Monument Monday: Edmund Burke
Edmund Burke, the Irish statesman, orator and political philosopher, was also a student of manufacturing in the American colonies.
This statue of Burke — appreciated here as a supporter of the American revolution — stands in a small triangular park at Massachusetts Avenue and 12th Street, NW. According to DCist.com, the Sulgrave Institution—an organization to promote Anglo-American understanding—presented the bronze statue in 1922. (New York Times, Feb. 16, 1922: “British Sulgrave to Send Gifts Here.”) This version is actually a copy of the statue that stands in Bristol, England, the city Burke represented in Parliament. The inscription reads: “Magnanimity in Politics is Not Seldom the Truest Wisdom.”
We took the photo on a walk from Chinatown to Dupont Circle on a stormy evening last week.
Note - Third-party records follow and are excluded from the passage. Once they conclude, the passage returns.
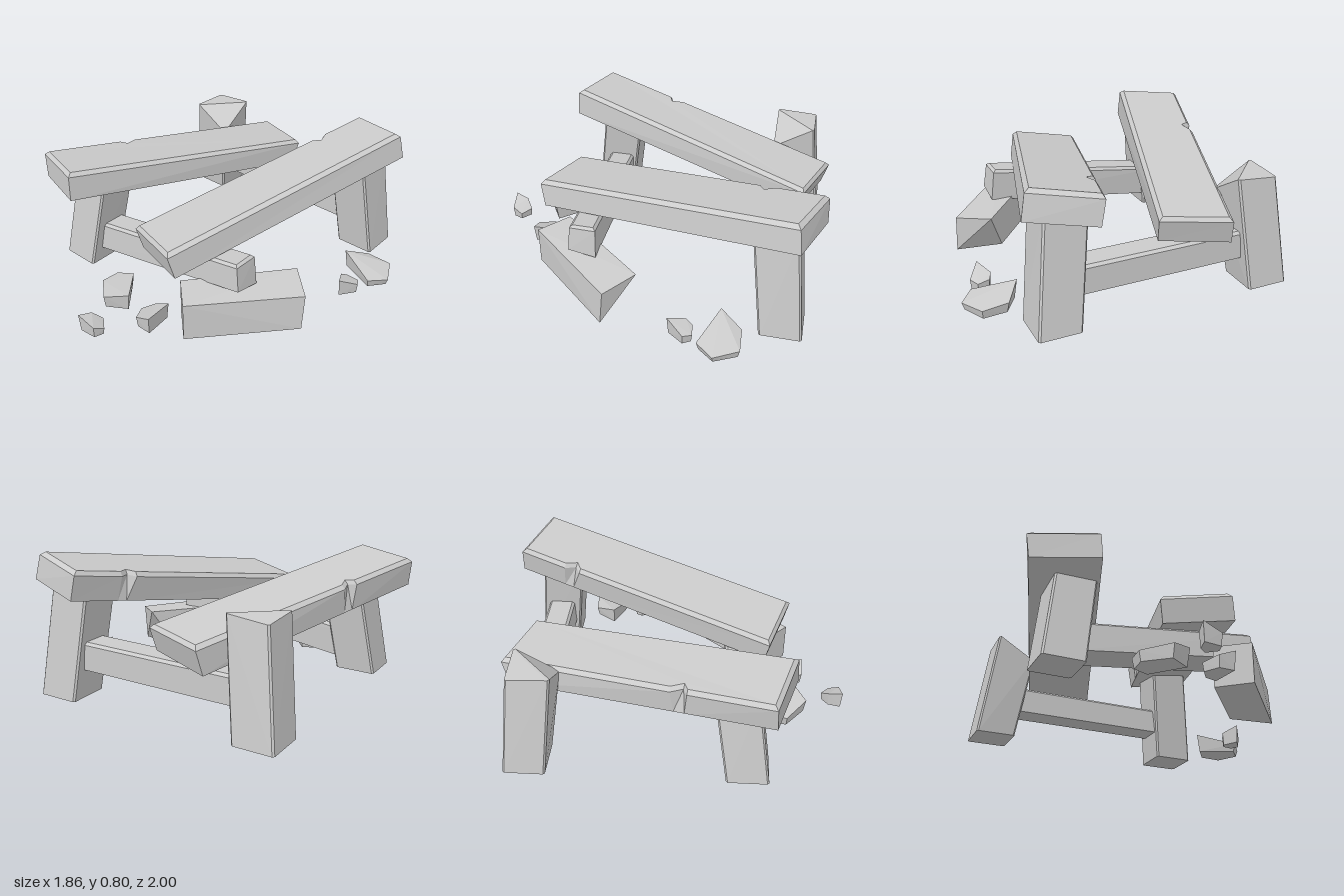
import * as THREE from 'three';
import { ConvexGeometry } from 'three/addons/geometries/ConvexGeometry.js';

const material = new THREE.MeshStandardMaterial({ color: 0xcccccc, flatShading: true, side: THREE.DoubleSide });
const V = (p) => new THREE.Vector3(...p);

function addMesh(group, name, geometry) {
  const mesh = new THREE.Mesh(geometry, material);
  mesh.name = name;
  group.add(mesh);
}

const hull = (points) => new ConvexGeometry(points.map(V));

// Four-sided slab with chamfered top edges and an optional chip in its left edge.
// Corners run front-left, front-right, back-right, back-left, seen from above.
function slab(bottom, top, chamfer, chip) {
  const b = bottom.map(V), t = top.map(V);
  const cu = chamfer / t[0].distanceTo(t[1]);
  const cw = chamfer / t[0].distanceTo(t[3]);
  const ch = chamfer / t[0].distanceTo(b[0]);
  const outline = (iu, iw, depth) => {
    const pts = [[iu, iw], [1 - iu, iw], [1 - iu, 1 - iw], [iu, 1 - iw]];
    if (chip) pts.push([iu, chip[2]], [iu + depth, chip[1]], [iu, chip[0]]);
    return pts;
  };
  const bilinear = (c, u, w) => c[0].clone().lerp(c[1], u).lerp(c[3].clone().lerp(c[2], u), w);
  const levels = [[outline(0, 0, 0), 0], [outline(0, 0, 0.1), 1 - ch], [outline(cu, cw, 0.1), 1]];
  const rings = levels.map(([pts, h]) =>
    pts.map(([u, w]) => bilinear(b, u, w).lerp(bilinear(t, u, w), h)));
  const n = rings[0].length, index = [];
  for (let r = 0; r < 2; r++) {
    for (let i = 0; i < n; i++) {
      const a = r * n + i, d = r * n + (i + 1) % n;
      index.push(a, d, d + n, a, d + n, a + n);
    }
  }
  const contour = levels[2][0].map(([u, w]) => new THREE.Vector2(u, w));
  for (const [p, q, s] of THREE.ShapeUtils.triangulateShape(contour, [])) {
    index.push(p + 2 * n, q + 2 * n, s + 2 * n, s, q, p);
  }
  let geometry = new THREE.BufferGeometry().setFromPoints(rings.flat());
  geometry.setIndex(index);
  geometry = geometry.toNonIndexed();
  geometry.computeVertexNormals();
  return geometry;
}

// Splayed square leg; sx and sz give its quarter, heights its four top corners
function leg(sx, sz, heights) {
  const w = 0.12, pts = [];
  [[-1, 1], [1, 1], [1, -1], [-1, -1]].forEach(([x, z], i) => {
    // each corner post carries a slight edge chamfer
    for (const [dx, dz] of [[w, w - 0.01], [w - 0.01, w]]) {
      pts.push([sx * 0.69 + (sx > 0 ? -0.14 : 0) + x * dx, 0, sz * 0.825 + (sz > 0 ? -0.4 : 0) + z * dz]);
      pts.push([sx * 0.615 + (sx > 0 ? -0.13 : 0) + x * dx, heights[i], sz * 0.75 + (sz > 0 ? -0.4 : 0) + z * dz]);
    }
  });
  return hull(pts);
}

// Angular stone: plan outline of [x, z, height] with a slightly smaller foot
function stone(outline) {
  const cx = outline.reduce((s, p) => s + p[0], 0) / outline.length;
  const cz = outline.reduce((s, p) => s + p[1], 0) / outline.length;
  return hull(outline.flatMap(([x, z, h]) => [
    [x, h, z],
    [cx + (x - cx) * 0.9, 0, cz + (z - cz) * 0.9],
  ]));
}

export function createModel() {
  const group = new THREE.Group();
  group.name = 'brokenTable';

  // Two tilted planks of the top
  addMesh(group, 'rightPlank', slab(
    [[-0.91, 0.515, 0.55], [-0.55, 0.54, 0.67], [-0.05, 0.355, -0.82], [-0.42, 0.33, -0.95]],
    [[-0.93, 0.68, 0.54], [-0.56, 0.71, 0.66], [-0.03, 0.505, -0.86], [-0.4, 0.485, -0.99]],
    0.022, [0.3, 0.32, 0.36]));
  addMesh(group, 'leftPlank', slab(
    [[-0.13, 0.325, 0.51], [0.25, 0.365, 0.64], [0.72, 0.645, -0.88], [0.36, 0.6, -1]],
    [[-0.16, 0.475, 0.54], [0.22, 0.52, 0.67], [0.69, 0.805, -0.86], [0.33, 0.76, -0.99]],
    0.022, [0.76, 0.785, 0.82]));

  // Standing legs and the one snapped off at the top
  addMesh(group, 'frontRightLeg', leg(-1, 1, [0.54, 0.54, 0.53, 0.53]));
  addMesh(group, 'backLeftLeg', leg(1, -1, [0.6, 0.6, 0.64, 0.64]));
  addMesh(group, 'snappedLeg', leg(-1, -1, [0.63, 0.5, 0.64, 0.62]));

  // Fallen leg with a slanted break
  addMesh(group, 'fallenLeg', hull([
    [0.17, 0, 0.52], [0.33, 0, 0.67], [0.77, 0, 0.17], [0.5, 0, 0.13],
    [0.17, 0.24, 0.52], [0.33, 0.235, 0.67], [0.77, 0.22, 0.15], [0.6, 0.245, 0]]));

  // Cross rails, the front one hanging loose
  addMesh(group, 'frontRail', slab(
    [[-0.6, 0.09, 0.47], [0.51, 0.275, 0.42], [0.51, 0.245, 0.26], [-0.6, 0.07, 0.31]],
    [[-0.62, 0.26, 0.455], [0.49, 0.435, 0.41], [0.49, 0.435, 0.26], [-0.62, 0.26, 0.3]], 0.015));
  addMesh(group, 'backRail', slab(
    [[-0.62, 0.17, -0.71], [0.5, 0.17, -0.71], [0.5, 0.17, -0.87], [-0.62, 0.17, -0.87]],
    [[-0.62, 0.33, -0.71], [0.5, 0.33, -0.71], [0.5, 0.33, -0.87], [-0.62, 0.33, -0.87]], 0.015));

  // Scattered rubble
  const stones = [
    [[0.62, -0.49, 0.11], [0.71, -0.62, 0.06], [0.86, -0.63, 0.05], [0.93, -0.49, 0.04], [0.85, -0.39, 0.05]],
    [[0.71, -0.31, 0.08], [0.73, -0.35, 0.06], [0.8, -0.36, 0.05], [0.83, -0.31, 0.06], [0.76, -0.21, 0.11]],
    [[-0.34, 0.66, 0.06], [-0.33, 0.55, 0.06], [-0.23, 0.51, 0.08], [-0.07, 0.7, 0.11], [-0.2, 0.78, 0.08]],
    [[0.01, 0.68, 0.05], [0.06, 0.61, 0.07], [0.14, 0.59, 0.1], [0.16, 0.77, 0.11], [0.06, 0.77, 0.07]],
    [[-0.16, 1, 0.11], [-0.14, 0.92, 0.09], [-0.09, 0.88, 0.05], [-0.03, 0.93, 0.04], [-0.05, 0.99, 0.07]],
  ];
  stones.forEach((outline, i) => addMesh(group, `stone${i + 1}`, stone(outline)));

  return group;
}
The park itself is ill-kept and is easily overlooked by drivers along Massachusetts Avenue.
The connection to manufacturing?
Burke wrote about manufacturing in the 1757 book written with his cousin, William Bourke, “An Account of the European Settlement of America.” For example, Chapter 12 is entitled, “The Commodities of Carolina for Export – Rice, Indigo, Pitch and Tar – Process in Raising and Manufacturing These Commodities.”
He also cited the revolutionaries’ attack against manufacturing in a famous Parliamentary speech of Feb. 9, 1790, condemning the excesses of the French Revolution:
The French had shewn themselves the ablest architects of ruin that had hitherto existed in the world. In that very short space of time they had completely pulled down to the ground, their monarchy; their church; their nobility; their law; their revenue; their army; their navy; their commerce; their arts; and their manufactures…[there was a danger of] an imitation of the excesses of an irrational, unprincipled, proscribing, confiscating, plundering, ferocious, bloody and tyrannical democracy…[in religion] the danger of their example is no longer from intolerance, but from Atheism; a foul, unnatural vice, foe to all the dignity and consolation of mankind; which seems in France, for a long time, to have been embodied into a faction, accredited, and almost avowed.
Contemporary conservatism is often said to begin with Burke.